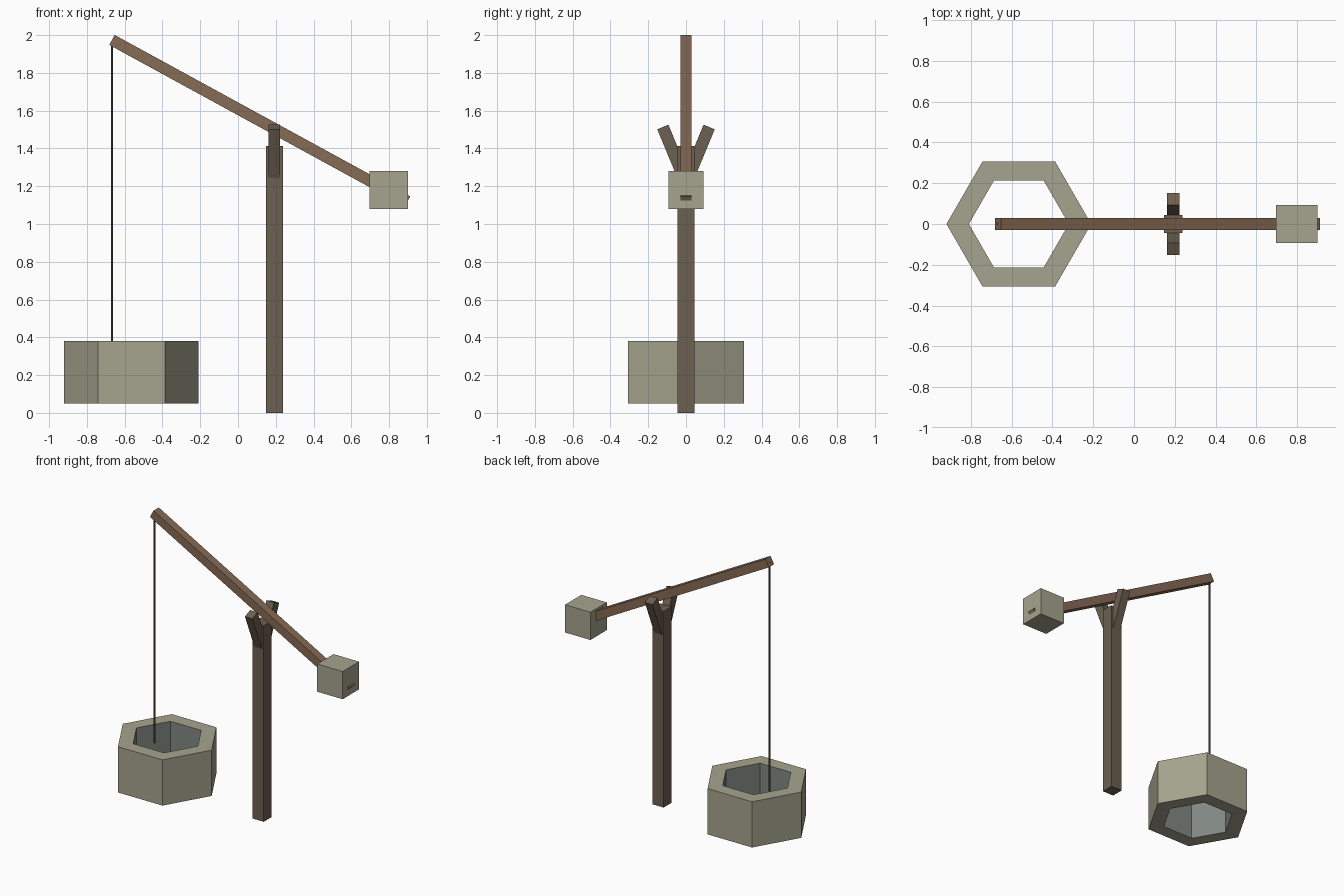
import bpy, bmesh
from math import sin, cos, pi, radians
from mathutils import Matrix

if "Cube" in bpy.data.objects:
    bpy.data.objects.remove(bpy.data.objects["Cube"])


def material(name, rgb):
    m = bpy.data.materials.new(name)
    m.diffuse_color = (*rgb, 1)
    m.use_nodes = True
    m.node_tree.nodes["Principled BSDF"].inputs["Base Color"].default_value = m.diffuse_color
    return m


DARK_WOOD = material("dark_wood", (0.15, 0.115, 0.08))
WOOD = material("wood", (0.24, 0.145, 0.09))
STONE = material("stone", (0.38, 0.37, 0.27))
WET_STONE = material("wet_stone", (0.22, 0.25, 0.23))
ROPE = material("rope", (0.12, 0.09, 0.06))


def make(name, bm, *mats):
    bmesh.ops.recalc_face_normals(bm, faces=bm.faces)
    me = bpy.data.meshes.new(name)
    bm.to_mesh(me)
    bm.free()
    ob = bpy.data.objects.new(name, me)
    bpy.context.collection.objects.link(ob)
    for m in mats:
        me.materials.append(m)
    return ob


def box(name, loc, size, mat, axis='Y', angle=0):
    bm = bmesh.new()
    bmesh.ops.create_cube(bm, size=1, matrix=Matrix.Diagonal((*size, 1)))
    ob = make(name, bm, mat)
    ob.matrix_world = Matrix.Translation(loc) @ Matrix.Rotation(radians(angle), 4, axis)
    return ob


# Upright post with a forked top
box("post", (0.192, 0, 0.707), (0.09, 0.09, 1.414), DARK_WOOD)
for side, name in ((-1, "fork_front"), (1, "fork_back")):
    box(name, (0.192, side * 0.069, 1.384), (0.06, 0.064, 0.28), DARK_WOOD, 'X', -side * 22.5)

# Tilted sweep beam and its counterweight
box("beam", (0.115, 0, 1.547), (1.783, 0.06, 0.06), WOOD, 'Y', 28.65)
box("counterweight", (0.799, 0, 1.18), (0.203, 0.186, 0.2), STONE)

# Rope hanging into the well
bm = bmesh.new()
bmesh.ops.create_cone(bm, cap_ends=True, segments=6, radius1=0.0065, radius2=0.0065,
                      depth=1.66, matrix=Matrix.Translation((-0.667, 0, 1.14)))
make("rope", bm, ROPE)

# Hexagonal well ring: a rectangular section carried round six corners
bm = bmesh.new()
section = ((0.355, 0.05), (0.355, 0.38), (0.245, 0.38), (0.245, 0.05))
rings = [[bm.verts.new((-0.565 + r * cos(i * pi / 3), r * sin(i * pi / 3), z))
          for r, z in section] for i in range(6)]
for i in range(6):
    a, b = rings[i], rings[(i + 1) % 6]
    for k in range(4):
        n = (k + 1) % 4
        f = bm.faces.new((a[k], b[k], b[n], a[n]))
        f.material_index = int(k == 2)  # inner wall
make("well_ring", bm, STONE, WET_STONE)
··········
_Work instruction_. Reproduce the material above in full, exactly, with no images.

_Output of the exercise_.
import bpy, bmesh
from math import sin, cos, pi, radians
from mathutils import Matrix

if "Cube" in bpy.data.objects:
    bpy.data.objects.remove(bpy.data.objects["Cube"])


def material(name, rgb):
    m = bpy.data.materials.new(name)
    m.diffuse_color = (*rgb, 1)
    m.use_nodes = True
    m.node_tree.nodes["Principled BSDF"].inputs["Base Color"].default_value = m.diffuse_color
    return m


DARK_WOOD = material("dark_wood", (0.15, 0.115, 0.08))
WOOD = material("wood", (0.24, 0.145, 0.09))
STONE = material("stone", (0.38, 0.37, 0.27))
WET_STONE = material("wet_stone", (0.22, 0.25, 0.23))
ROPE = material("rope", (0.12, 0.09, 0.06))


def make(name, bm, *mats):
    bmesh.ops.recalc_face_normals(bm, faces=bm.faces)
    me = bpy.data.meshes.new(name)
    bm.to_mesh(me)
    bm.free()
    ob = bpy.data.objects.new(name, me)
    bpy.context.collection.objects.link(ob)
    for m in mats:
        me.materials.append(m)
    return ob


def box(name, loc, size, mat, axis='Y', angle=0):
    bm = bmesh.new()
    bmesh.ops.create_cube(bm, size=1, matrix=Matrix.Diagonal((*size, 1)))
    ob = make(name, bm, mat)
    ob.matrix_world = Matrix.Translation(loc) @ Matrix.Rotation(radians(angle), 4, axis)
    return ob


# Upright post with a forked top
box("post", (0.192, 0, 0.707), (0.09, 0.09, 1.414), DARK_WOOD)
for side, name in ((-1, "fork_front"), (1, "fork_back")):
    box(name, (0.192, side * 0.069, 1.384), (0.06, 0.064, 0.28), DARK_WOOD, 'X', -side * 22.5)

# Tilted sweep beam and its counterweight
box("beam", (0.115, 0, 1.547), (1.783, 0.06, 0.06), WOOD, 'Y', 28.65)
box("counterweight", (0.799, 0, 1.18), (0.203, 0.186, 0.2), STONE)

# Rope hanging into the well
bm = bmesh.new()
bmesh.ops.create_cone(bm, cap_ends=True, segments=6, radius1=0.0065, radius2=0.0065,
                      depth=1.66, matrix=Matrix.Translation((-0.667, 0, 1.14)))
make("rope", bm, ROPE)

# Hexagonal well ring: a rectangular section carried round six corners
bm = bmesh.new()
section = ((0.355, 0.05), (0.355, 0.38), (0.245, 0.38), (0.245, 0.05))
rings = [[bm.verts.new((-0.565 + r * cos(i * pi / 3), r * sin(i * pi / 3), z))
          for r, z in section] for i in range(6)]
for i in range(6):
    a, b = rings[i], rings[(i + 1) % 6]
    for k in range(4):
        n = (k + 1) % 4
        f = bm.faces.new((a[k], b[k], b[n], a[n]))
        f.material_index = int(k == 2)  # inner wall
make("well_ring", bm, STONE, WET_STONE)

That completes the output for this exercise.